By guest authors Irina Patterson and Candice Arnold
Irina: How do you spend time with the entrepreneurs?
Brad: They come to us and we go to them; we spend a lot of time together. I think it’s really us developing that relationship with them. We made an investment recently in a company called Sifteo, I’m thinking of that as an example.
Two of my partners met with them at South by Southwest. I think we saw their TED video earlier, so we were at least familiar with them. Then I was in California a week or two later, so I spent a couple of hours with them and really liked them.
Then one of my other partners was out there the next week, so he spent a couple of hours with them, and by the time the four of us spend time with them, we knew it was something that we were really interested in and wanted to do.
Irina: What do they do?
Brad: They are another company in the human–computer interaction theme. They make varying hardware devices that essentially run an application on them that look like tiny screens. They’re wirelessly connected back to your computer, so the applications are actually running on your computer or the Web but communicate with these little blocks.
The blocks communicate with each other, and inside them are accelerometers, and they have edge detectors. So you can have games that you play with multiple blocks or you can have a learning system that you build out of these blocks. It’s a way of using these computer-enhanced devices for different a mode of entertainment in a computer interaction.
Irina: That’s interesting.
Brad: It’s fascinating. It’s completely programmable, so it’s very flexible. As part of their business, they’re building an apps store that allows developers to build their own applications for these devices. So, when they launch them, you’ll buy the physical hardware, but you’ll also be able to download as many applications as people have built for them.
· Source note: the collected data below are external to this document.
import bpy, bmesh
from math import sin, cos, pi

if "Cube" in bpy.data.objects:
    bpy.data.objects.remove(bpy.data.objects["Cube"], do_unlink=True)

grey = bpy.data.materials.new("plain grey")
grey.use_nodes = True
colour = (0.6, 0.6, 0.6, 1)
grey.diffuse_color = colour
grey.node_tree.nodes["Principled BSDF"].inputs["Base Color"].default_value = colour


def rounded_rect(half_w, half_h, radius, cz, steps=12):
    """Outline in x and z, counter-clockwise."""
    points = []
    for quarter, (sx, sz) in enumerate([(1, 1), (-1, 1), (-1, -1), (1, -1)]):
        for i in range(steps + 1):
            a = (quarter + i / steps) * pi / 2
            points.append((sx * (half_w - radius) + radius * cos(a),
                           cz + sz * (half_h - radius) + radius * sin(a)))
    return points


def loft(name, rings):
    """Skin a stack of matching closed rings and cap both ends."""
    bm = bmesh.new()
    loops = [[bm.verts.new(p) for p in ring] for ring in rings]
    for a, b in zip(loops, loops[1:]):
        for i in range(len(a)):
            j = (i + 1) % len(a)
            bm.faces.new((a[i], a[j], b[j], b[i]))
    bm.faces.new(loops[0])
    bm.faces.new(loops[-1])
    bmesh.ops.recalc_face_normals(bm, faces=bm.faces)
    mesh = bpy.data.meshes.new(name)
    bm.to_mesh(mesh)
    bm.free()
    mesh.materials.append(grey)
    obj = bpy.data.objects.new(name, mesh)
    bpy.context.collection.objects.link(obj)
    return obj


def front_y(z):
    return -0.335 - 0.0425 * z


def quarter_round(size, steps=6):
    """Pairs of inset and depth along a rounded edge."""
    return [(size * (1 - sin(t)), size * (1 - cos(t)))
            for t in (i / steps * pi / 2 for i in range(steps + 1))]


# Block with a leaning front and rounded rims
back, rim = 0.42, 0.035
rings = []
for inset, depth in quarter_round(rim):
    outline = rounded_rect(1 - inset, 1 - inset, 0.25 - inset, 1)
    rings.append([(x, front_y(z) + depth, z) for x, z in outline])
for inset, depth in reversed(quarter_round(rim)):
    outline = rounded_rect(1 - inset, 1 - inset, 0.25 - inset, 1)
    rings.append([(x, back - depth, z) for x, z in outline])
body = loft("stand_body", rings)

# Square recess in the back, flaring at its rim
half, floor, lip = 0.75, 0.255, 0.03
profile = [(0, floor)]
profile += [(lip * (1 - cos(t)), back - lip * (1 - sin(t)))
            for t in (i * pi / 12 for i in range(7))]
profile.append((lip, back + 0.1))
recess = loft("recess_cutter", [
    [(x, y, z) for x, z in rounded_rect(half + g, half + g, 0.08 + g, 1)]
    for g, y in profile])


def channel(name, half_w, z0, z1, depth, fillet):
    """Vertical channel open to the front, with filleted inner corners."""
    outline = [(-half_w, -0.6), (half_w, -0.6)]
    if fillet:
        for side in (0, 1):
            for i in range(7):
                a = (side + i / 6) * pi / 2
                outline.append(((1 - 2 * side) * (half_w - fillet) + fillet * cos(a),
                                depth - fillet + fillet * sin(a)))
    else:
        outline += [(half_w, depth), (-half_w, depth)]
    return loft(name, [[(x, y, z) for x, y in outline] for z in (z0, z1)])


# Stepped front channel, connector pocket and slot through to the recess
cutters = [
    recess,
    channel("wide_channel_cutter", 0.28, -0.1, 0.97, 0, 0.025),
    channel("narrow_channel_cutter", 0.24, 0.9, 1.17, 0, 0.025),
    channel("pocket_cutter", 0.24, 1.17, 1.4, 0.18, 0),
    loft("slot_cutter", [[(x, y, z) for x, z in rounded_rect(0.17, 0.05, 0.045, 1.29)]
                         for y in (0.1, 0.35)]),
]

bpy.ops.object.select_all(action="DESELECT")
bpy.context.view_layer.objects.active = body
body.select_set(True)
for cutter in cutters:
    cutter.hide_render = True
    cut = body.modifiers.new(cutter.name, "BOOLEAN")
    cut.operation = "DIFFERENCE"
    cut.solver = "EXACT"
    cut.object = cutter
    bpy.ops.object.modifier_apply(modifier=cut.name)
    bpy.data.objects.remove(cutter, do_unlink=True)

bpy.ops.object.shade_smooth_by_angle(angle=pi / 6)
Irina: Very interesting. So, when you are evaluating a startup, what is the most decisive factor?
Brad: The first step for us is to decide whether it fits within one of our themes. Before we spend any time on something, that’s a key question for us.
If it doesn’t fit within our theme, then we don’t pursue it, with one exception – an entrepreneur we already know whom we think is dynamite. So, there are exceptions to our rule, but they are exceptions. In almost all cases, if it doesn’t fit within our theme, we simply pass because we are not the right group for it.
If it fits within our theme, we go very deep very quickly on two different things. One is the product itself and what we think the product does, and the second is vision of the product and whether it is compelling.